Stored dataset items
----
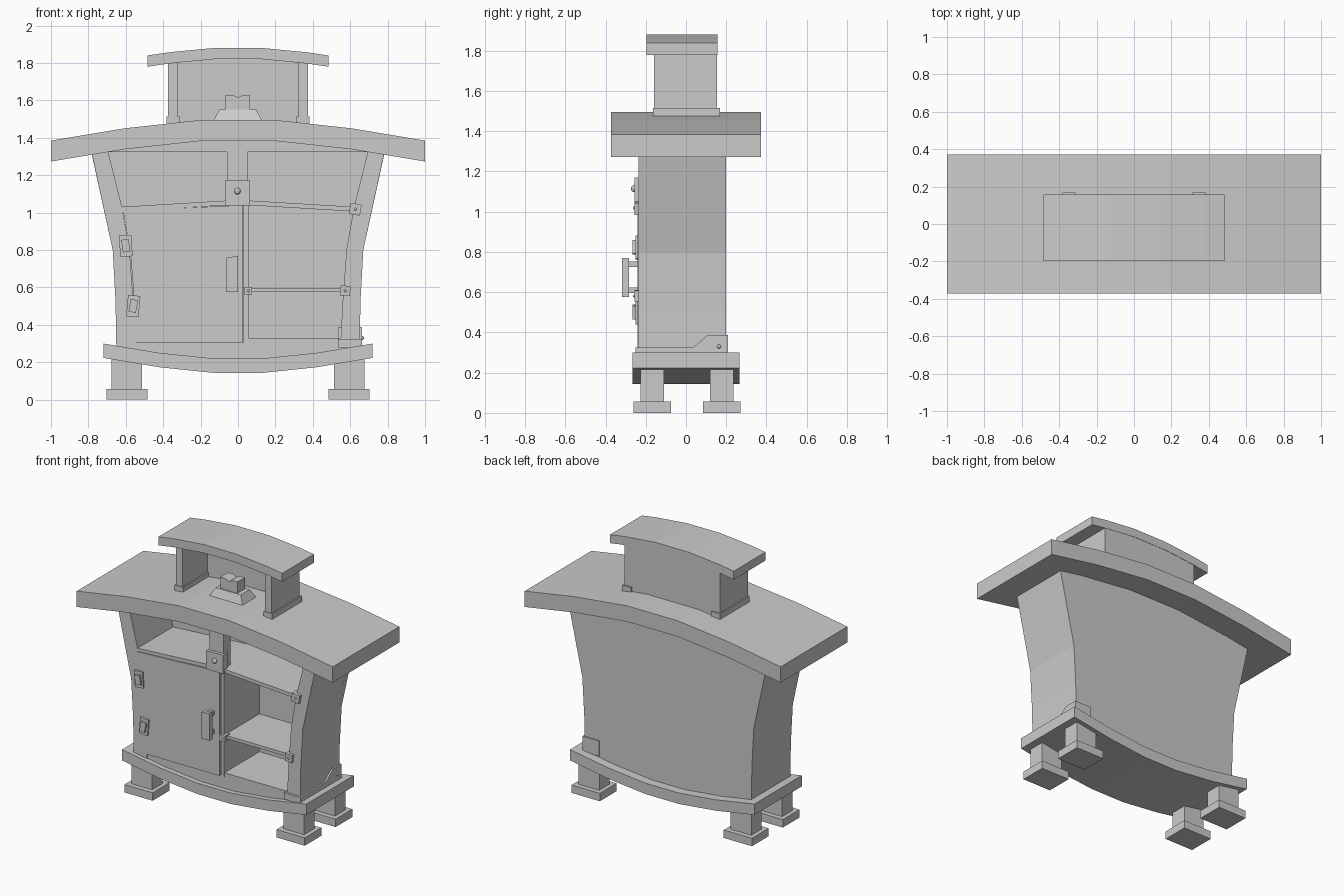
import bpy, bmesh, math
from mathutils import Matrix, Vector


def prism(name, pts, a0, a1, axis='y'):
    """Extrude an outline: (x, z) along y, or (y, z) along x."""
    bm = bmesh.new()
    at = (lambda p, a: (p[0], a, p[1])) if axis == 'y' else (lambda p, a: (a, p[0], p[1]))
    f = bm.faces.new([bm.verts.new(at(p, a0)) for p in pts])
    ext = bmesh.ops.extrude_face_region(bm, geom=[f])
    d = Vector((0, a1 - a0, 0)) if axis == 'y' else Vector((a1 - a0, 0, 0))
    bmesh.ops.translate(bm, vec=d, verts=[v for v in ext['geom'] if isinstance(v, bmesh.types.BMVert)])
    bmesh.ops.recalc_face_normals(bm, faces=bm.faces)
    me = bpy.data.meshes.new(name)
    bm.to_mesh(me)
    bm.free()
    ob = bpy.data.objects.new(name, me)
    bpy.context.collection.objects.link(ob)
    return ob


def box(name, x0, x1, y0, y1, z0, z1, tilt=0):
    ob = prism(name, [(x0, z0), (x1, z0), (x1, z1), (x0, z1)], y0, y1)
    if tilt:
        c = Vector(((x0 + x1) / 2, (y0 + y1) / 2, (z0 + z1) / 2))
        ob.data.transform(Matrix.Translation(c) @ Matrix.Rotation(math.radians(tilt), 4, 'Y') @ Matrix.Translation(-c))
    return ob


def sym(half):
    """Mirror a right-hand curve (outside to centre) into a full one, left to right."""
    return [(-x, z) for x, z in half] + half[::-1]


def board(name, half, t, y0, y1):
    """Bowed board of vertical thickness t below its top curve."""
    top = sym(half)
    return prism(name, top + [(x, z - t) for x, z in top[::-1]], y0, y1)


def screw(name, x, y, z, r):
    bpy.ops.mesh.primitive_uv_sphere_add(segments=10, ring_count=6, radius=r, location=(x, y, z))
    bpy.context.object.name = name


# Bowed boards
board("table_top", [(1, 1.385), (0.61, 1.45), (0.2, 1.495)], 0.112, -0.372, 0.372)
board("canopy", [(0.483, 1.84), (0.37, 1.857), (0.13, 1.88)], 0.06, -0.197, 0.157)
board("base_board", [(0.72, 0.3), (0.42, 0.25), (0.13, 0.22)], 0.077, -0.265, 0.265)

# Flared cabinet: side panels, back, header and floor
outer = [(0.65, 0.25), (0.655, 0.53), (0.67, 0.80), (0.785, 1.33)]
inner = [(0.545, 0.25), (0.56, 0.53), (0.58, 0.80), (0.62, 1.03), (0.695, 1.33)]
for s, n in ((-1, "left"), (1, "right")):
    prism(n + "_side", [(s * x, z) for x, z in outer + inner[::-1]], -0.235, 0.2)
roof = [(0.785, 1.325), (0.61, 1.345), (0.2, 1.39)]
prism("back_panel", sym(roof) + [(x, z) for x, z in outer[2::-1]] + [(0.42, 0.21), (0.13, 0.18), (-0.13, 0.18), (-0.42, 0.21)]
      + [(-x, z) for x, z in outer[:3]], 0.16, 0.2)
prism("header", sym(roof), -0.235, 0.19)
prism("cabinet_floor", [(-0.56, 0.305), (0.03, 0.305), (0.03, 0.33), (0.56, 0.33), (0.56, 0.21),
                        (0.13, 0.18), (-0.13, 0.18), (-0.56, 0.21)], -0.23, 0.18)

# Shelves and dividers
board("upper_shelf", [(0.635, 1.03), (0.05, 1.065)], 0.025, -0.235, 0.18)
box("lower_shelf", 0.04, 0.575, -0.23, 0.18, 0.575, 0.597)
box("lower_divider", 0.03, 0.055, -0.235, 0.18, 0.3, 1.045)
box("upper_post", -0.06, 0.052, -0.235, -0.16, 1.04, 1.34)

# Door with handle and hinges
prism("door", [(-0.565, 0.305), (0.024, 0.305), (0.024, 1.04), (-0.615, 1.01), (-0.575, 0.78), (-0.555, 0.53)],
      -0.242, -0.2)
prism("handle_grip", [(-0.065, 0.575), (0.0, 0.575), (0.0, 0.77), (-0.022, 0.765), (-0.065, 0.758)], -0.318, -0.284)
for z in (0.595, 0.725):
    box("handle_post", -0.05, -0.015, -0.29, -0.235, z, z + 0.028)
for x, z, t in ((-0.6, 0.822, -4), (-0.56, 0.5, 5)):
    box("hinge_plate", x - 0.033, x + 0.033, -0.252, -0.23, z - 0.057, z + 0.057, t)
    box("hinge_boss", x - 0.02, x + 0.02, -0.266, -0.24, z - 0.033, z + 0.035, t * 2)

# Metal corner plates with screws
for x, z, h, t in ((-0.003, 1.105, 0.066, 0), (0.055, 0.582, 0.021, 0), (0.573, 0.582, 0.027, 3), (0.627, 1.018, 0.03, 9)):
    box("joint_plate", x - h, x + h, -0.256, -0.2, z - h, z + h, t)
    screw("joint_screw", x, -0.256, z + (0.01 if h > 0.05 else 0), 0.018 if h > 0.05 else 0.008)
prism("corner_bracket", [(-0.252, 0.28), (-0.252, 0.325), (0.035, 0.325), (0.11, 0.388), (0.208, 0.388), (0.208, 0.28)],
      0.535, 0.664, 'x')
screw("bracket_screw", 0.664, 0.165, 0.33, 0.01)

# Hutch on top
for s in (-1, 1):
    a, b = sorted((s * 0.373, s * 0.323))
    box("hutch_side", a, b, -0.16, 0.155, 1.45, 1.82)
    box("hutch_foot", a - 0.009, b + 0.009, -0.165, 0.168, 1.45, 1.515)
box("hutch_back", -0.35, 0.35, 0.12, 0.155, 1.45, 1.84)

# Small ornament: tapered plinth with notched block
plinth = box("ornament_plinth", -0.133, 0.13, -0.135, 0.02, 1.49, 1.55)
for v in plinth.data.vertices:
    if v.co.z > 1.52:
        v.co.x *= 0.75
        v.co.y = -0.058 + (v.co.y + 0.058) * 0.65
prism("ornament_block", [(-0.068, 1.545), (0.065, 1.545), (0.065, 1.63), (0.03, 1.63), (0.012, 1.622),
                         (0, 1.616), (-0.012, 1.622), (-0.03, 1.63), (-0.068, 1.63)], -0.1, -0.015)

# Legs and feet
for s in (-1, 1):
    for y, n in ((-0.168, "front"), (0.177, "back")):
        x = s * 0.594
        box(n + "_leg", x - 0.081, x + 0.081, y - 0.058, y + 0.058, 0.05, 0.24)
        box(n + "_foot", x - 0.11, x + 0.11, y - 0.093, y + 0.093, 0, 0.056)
----
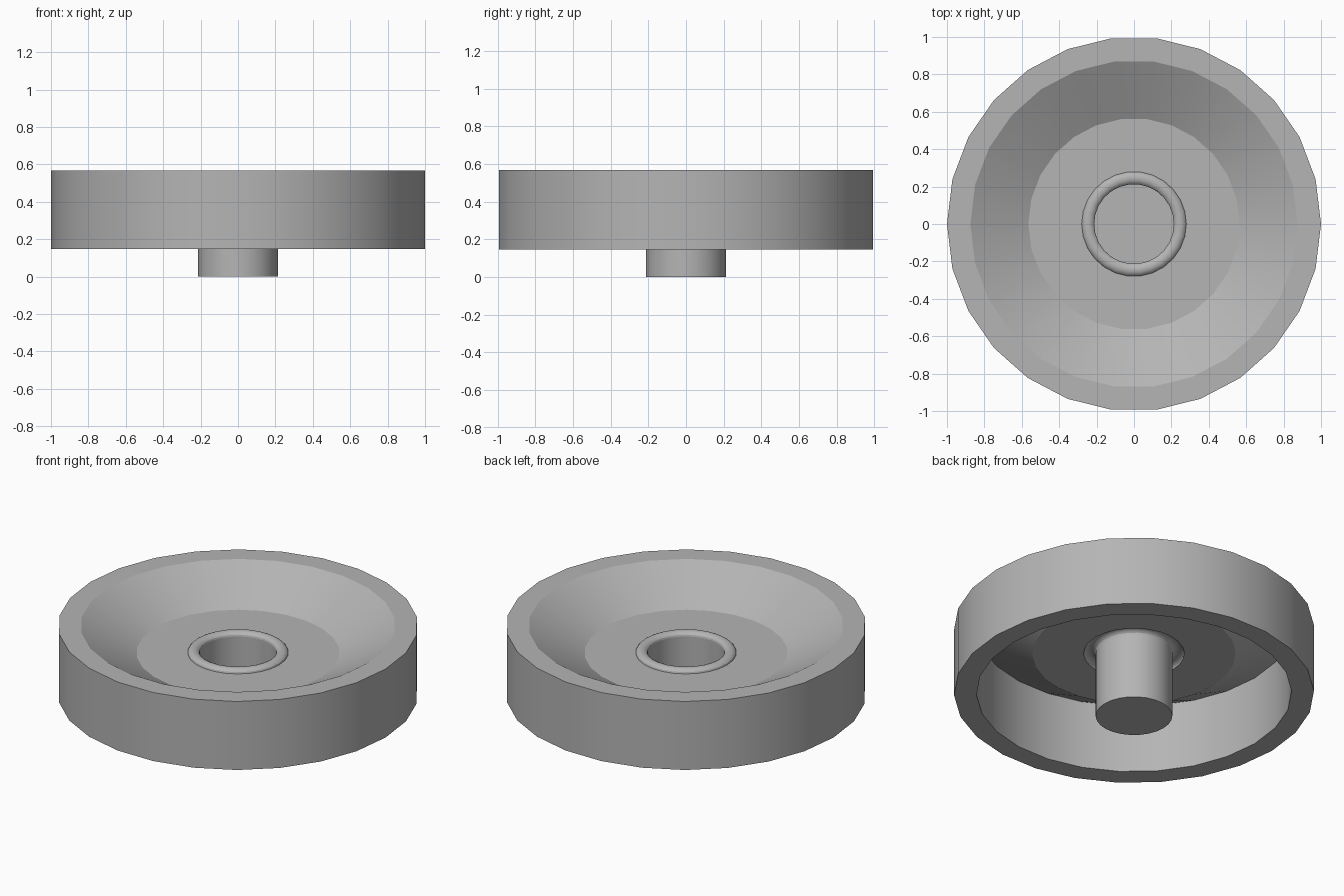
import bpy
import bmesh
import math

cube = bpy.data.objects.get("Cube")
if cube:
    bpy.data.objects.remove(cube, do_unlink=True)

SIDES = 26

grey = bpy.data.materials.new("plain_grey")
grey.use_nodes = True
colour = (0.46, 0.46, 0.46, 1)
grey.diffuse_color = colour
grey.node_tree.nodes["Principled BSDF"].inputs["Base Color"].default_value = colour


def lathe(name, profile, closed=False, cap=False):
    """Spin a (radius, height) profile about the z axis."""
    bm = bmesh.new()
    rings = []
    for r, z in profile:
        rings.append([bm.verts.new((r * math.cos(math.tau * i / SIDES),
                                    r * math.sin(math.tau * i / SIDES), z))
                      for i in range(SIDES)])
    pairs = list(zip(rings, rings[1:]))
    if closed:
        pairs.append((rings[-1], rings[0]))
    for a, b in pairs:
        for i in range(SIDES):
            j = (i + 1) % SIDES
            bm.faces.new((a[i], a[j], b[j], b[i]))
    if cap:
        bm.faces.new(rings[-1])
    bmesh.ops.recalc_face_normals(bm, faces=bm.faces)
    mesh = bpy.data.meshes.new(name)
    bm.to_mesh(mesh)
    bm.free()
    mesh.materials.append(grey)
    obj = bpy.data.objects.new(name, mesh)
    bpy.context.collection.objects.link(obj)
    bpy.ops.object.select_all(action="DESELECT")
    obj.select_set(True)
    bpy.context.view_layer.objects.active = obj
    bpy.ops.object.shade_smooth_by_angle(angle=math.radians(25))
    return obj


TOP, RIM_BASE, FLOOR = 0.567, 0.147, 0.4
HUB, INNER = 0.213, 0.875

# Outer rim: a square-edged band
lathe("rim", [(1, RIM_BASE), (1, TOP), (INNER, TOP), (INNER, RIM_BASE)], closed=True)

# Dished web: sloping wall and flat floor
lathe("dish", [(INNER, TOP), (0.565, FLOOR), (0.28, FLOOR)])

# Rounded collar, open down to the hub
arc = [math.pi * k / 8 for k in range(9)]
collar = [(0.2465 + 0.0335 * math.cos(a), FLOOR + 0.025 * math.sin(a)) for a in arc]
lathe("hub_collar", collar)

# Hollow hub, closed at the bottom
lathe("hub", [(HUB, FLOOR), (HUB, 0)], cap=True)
----
YOUR INSTRUCTIONS: Pull out each line of the records holding the string "SIDES".

ANSWER SPACE:
SIDES = 26
        rings.append([bm.verts.new((r * math.cos(math.tau * i / SIDES),
                                    r * math.sin(math.tau * i / SIDES), z))
                      for i in range(SIDES)])
        for i in range(SIDES):
            j = (i + 1) % SIDES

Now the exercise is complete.